The Best Books I Read in 2017

I talked about some of my favorite books in a recent podcast episode but wanted to put them down here just to keep with tradition since I have done so every year since I started this blog (plus there are a few I missed).

These were my favorite books I read this year:


Deep Survival by Laurence Gonzales
The best book I’ve read in a number of years. I can’t recommend this one highly enough. The book explores how people get themselves into trouble in various situations — lost at sea, lost in the woods, injured or killed while mountain climbing, etc. — and the attributes the survivors share. There are many parallels to business and investing in this book.

See this post I wrote using a passage from the book.

How We Got to Now by Steven Johnson
Network effects is a huge buzz phrase in business and tech these days and this book does an excellent job of explaining how this idea applies to innovation. The six innovation Johnson covers — glass, cold, sound, time, clean and light — are somewhat counterintuitive but it all makes sense when he explains how these things have shaped the modern world. This book was excellent.

See this post I wrote using a passage from the book.

The Rise and Fall of American Growth by Robert Gordon
I’m a fairly optimistic person about the future but this book says our best days in terms of innovation and economic growth may be behind us. I don’t totally believe this but the author makes some compelling arguments backed up with a truckload of stats and anecdotes. It’s a tad long but easily skim-able depending on what you’re looking for.

Hit Makers: The Science of Popularity in the Age of Distraction by Derek Thompson
Thompson is one of the sharper minds of the younger generation in media these days and this book shows why. It’s an intelligent look at what becomes popular and why in music, movies, TV, pop culture and more.

See this post I wrote using a passage from the book.

Shoe Dog by Phil Knight
I’m usually not a fan of biographies (most are too long and filled with minor details that bring nothing to the story) but this was by far the best one I’ve ever read from the founder of Nike.

See this post for some lessons learned.

Selling the Invisible by Harry Beckwith
Each year that goes by makes me realize more and more just how important the ability to sell is for people in any number of career paths. Everyone is in sales when it really comes down to it and this book explains how to think about selling in a service business better than anything I’ve read.

See this post for more on why selling ability is so important.

And a few more for the speed round:


Earlier this year I asked my Twitter followers for some fiction recommendations. Some of those recommendations follow here but the list of recommendations in the replies to this tweet is worth reviewing for those looking for something new to read (click through to read the replies):
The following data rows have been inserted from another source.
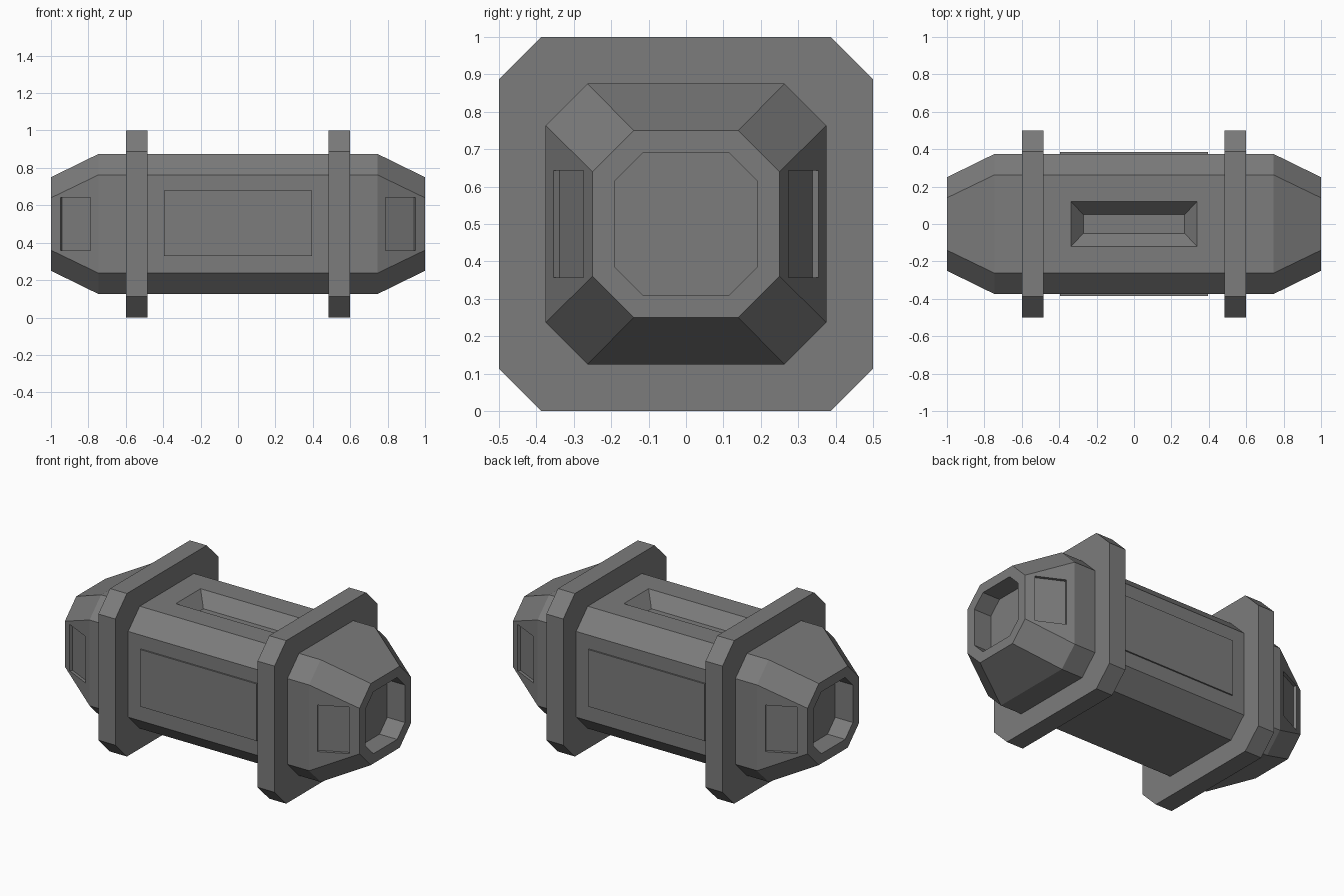
import bpy, bmesh, math
from mathutils import Matrix, Vector

if "Cube" in bpy.data.objects:
    bpy.data.objects.remove(bpy.data.objects["Cube"])

grey = bpy.data.materials.new("mid_grey")
grey.diffuse_color = (0.2, 0.2, 0.2, 1)
grey.use_nodes = True
grey.node_tree.nodes["Principled BSDF"].inputs["Base Color"].default_value = grey.diffuse_color
CZ = 0.5  # height of the long axis


def loft(name, rings):
    """Closed solid skinned through rings of equal point count."""
    bm = bmesh.new()
    vs = [[bm.verts.new(p) for p in r] for r in rings]
    n = len(vs[0])
    for a, b in zip(vs, vs[1:]):
        for i in range(n):
            j = (i + 1) % n
            bm.faces.new((a[i], a[j], b[j], b[i]))
    bm.faces.new(vs[0][::-1])
    bm.faces.new(vs[-1])
    bmesh.ops.recalc_face_normals(bm, faces=bm.faces)
    me = bpy.data.meshes.new(name)
    bm.to_mesh(me)
    bm.free()
    me.materials.append(grey)
    ob = bpy.data.objects.new(name, me)
    bpy.context.collection.objects.link(ob)
    return ob


def octagon(x, r, c):
    """Chamfered square around the long axis: half size r, flat half width c."""
    pts = [(r, -c), (r, c), (c, r), (-c, r), (-r, c), (-r, -c), (-c, -r), (c, -r)]
    return [(x, y, CZ + z) for y, z in pts]


def rect(z, hx, hy):
    return [(-hx, -hy, z), (hx, -hy, z), (hx, hy, z), (-hx, hy, z)]


def box(name, size, matrix):
    hx, hy, hz = (s / 2 for s in size)
    ob = loft(name, [rect(-hz, hx, hy), rect(hz, hx, hy)])
    ob.data.transform(matrix)
    return ob


def cut(target, cutter):
    mod = target.modifiers.new("cut", 'BOOLEAN')
    mod.operation = 'DIFFERENCE'
    mod.solver = 'EXACT'
    mod.object = cutter
    bpy.context.view_layer.objects.active = target
    bpy.ops.object.modifier_apply(modifier=mod.name)
    bpy.data.objects.remove(cutter, do_unlink=True)


# Tapered body with an octagonal socket in each end
half = [(0.88, 0.19, 0.115), (1.0, 0.19, 0.115), (1.0, 0.25, 0.14), (0.745, 0.375, 0.263)]
body = loft("body", [octagon(-x, r, c) for x, r, c in half]
            + [octagon(x, r, c) for x, r, c in reversed(half)])

# Sloped tray in the top
cut(body, loft("tray_cutter", [rect(0.797, 0.27, 0.05), rect(0.875, 0.338, 0.12),
                               rect(0.95, 0.338, 0.12)]))

# Shallow windows in the tapered cheeks
slope = math.atan2(0.125, 0.255)
for sx in (-1, 1):
    for sy in (-1, 1):
        m = (Matrix.Translation(Vector((sx * 0.869, sy * 0.3142, CZ)))
             @ Matrix.Rotation(-slope * sx * sy, 4, 'Z'))
        cut(body, box("window_cutter", (0.18, 0.036, 0.285), m))

# Two collars around the body
for sx, side in ((-1, "left"), (1, "right")):
    loft(side + "_collar", [octagon(sx * 0.483, 0.5, 0.387), octagon(sx * 0.598, 0.5, 0.387)])

# Thin side plates
for sy, side in ((-1, "front"), (1, "back")):
    box(side + "_plate", (0.79, 0.018, 0.35),
        Matrix.Translation(Vector((0, sy * 0.375, 0.504))))
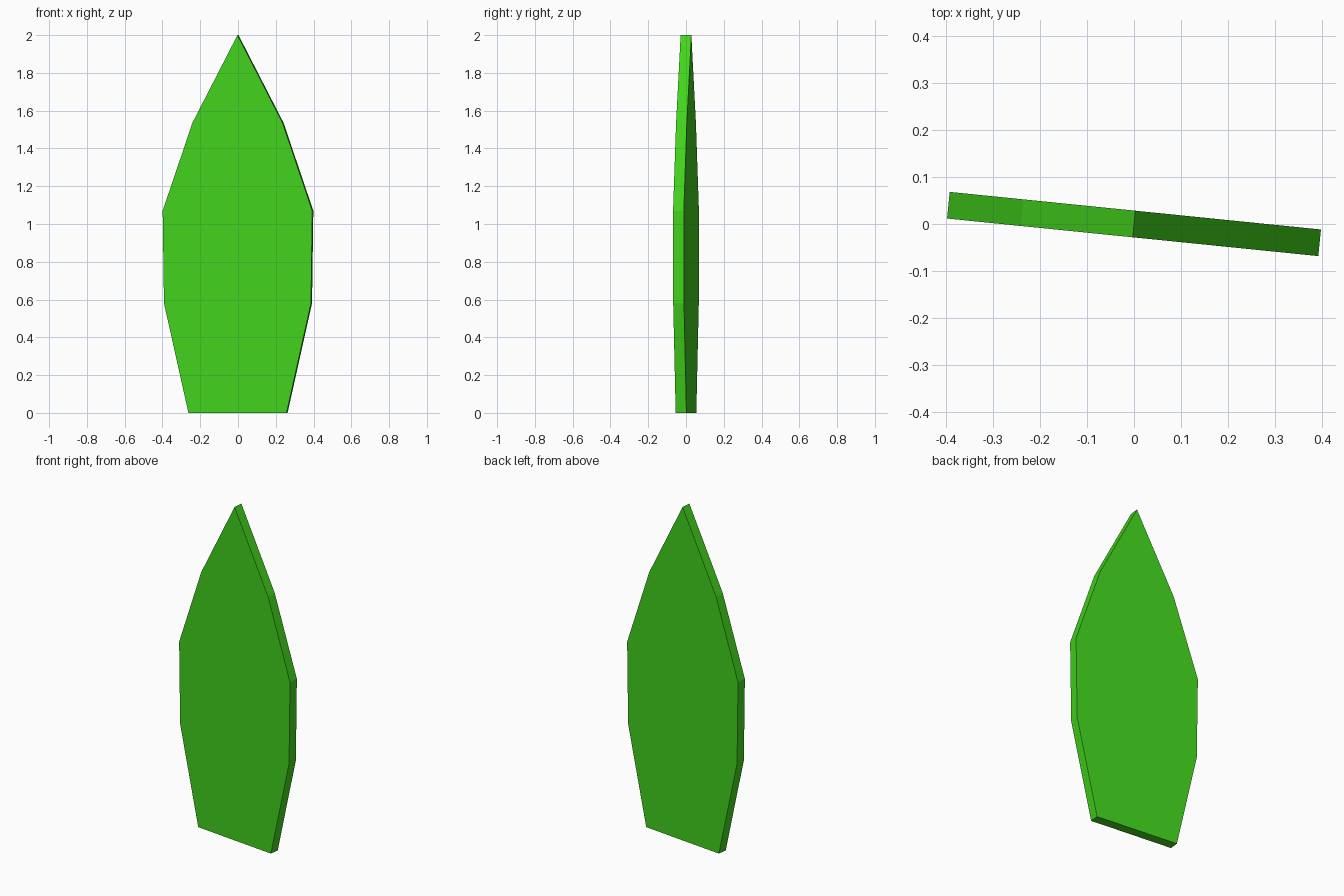
import bpy, bmesh
from math import radians
from mathutils import Matrix

if "Cube" in bpy.data.objects:
    bpy.data.objects.remove(bpy.data.objects["Cube"])

THICKNESS = 0.057
TURN = radians(-5.78)

# Right half of the leaf outline as (half width, height), base to shoulder
half = [(0.261, 0.0), (0.391, 0.58), (0.398, 1.07), (0.24, 1.535)]
outline = half + [(0.0, 2.0)] + [(-x, z) for x, z in reversed(half)]

# Leaf blade: flat outline extruded to a thin slab
bm = bmesh.new()
face = bm.faces.new([bm.verts.new((x, -THICKNESS / 2, z)) for x, z in outline])
ext = bmesh.ops.extrude_face_region(bm, geom=[face], use_keep_orig=True)
back = [g for g in ext["geom"] if isinstance(g, bmesh.types.BMVert)]
bmesh.ops.translate(bm, verts=back, vec=(0, THICKNESS, 0))
bmesh.ops.rotate(bm, verts=bm.verts, cent=(0, 0, 0), matrix=Matrix.Rotation(TURN, 3, 'Z'))
bmesh.ops.recalc_face_normals(bm, faces=bm.faces)

mesh = bpy.data.meshes.new("leaf_blade")
bm.to_mesh(mesh)
bm.free()

# Bright green leaf colour
green = bpy.data.materials.new("leaf_green")
green.diffuse_color = (0.054, 0.65, 0.012, 1.0)
green.use_nodes = True
green.node_tree.nodes["Principled BSDF"].inputs["Base Color"].default_value = green.diffuse_color
mesh.materials.append(green)

leaf = bpy.data.objects.new("leaf_blade", mesh)
bpy.context.collection.objects.link(leaf)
Vicious Circle by CJ Box
By my count this was the 17th book in the Joe Pickett series. It’s about a game warden and his family in Wyoming and the trouble he always seems to unwittingly stumble upon. This author and the characters he’s developed throughout this series have slowly risen to the top of my all-time fiction list. If you’re looking for a good collection of books where you can get to know the characters and see them evolve over time, this is one of the best I’ve found.

The Orphan Master’s Son by Adam Johnson
I wouldn’t call this book heartfelt or even enjoyable in the traditional sense, but I couldn’t put it down once I got into it. It’s the story of a man’s trials and tribulations in North Korea. I’m not sure how accurate the portrayal is but the description of what life can be like for people in that country was eye-opening and made me want to learn more.

Fate and Furies by Lauren Groff
This was another one I had a hard time putting down and it was also a bit different from the fiction I usually read. It follows a love story between a married couple over a number of years from each person’s perspective (which can be much different as you would imagine). I was waiting for a huge twist ending that never came but this was still an engrossing novel.

The Rosie Project by Graeme Simpson
I usually don’t find myself laughing too often at the books I’m reading but this one was an exception. This one is off the beaten path for my usual reading tastes, as well, but I love the main character, Don, and all of his flaws. Supposedly this one is getting made into a movie with Ryan Reynolds but the book is well worth a read for something on the lighter side that will make you laugh.

Further Reading:
The Best Books I Read in 2016
The Best Books I Read in 2015
The Best Books I Read in 2014
The Best Books I Read in 2013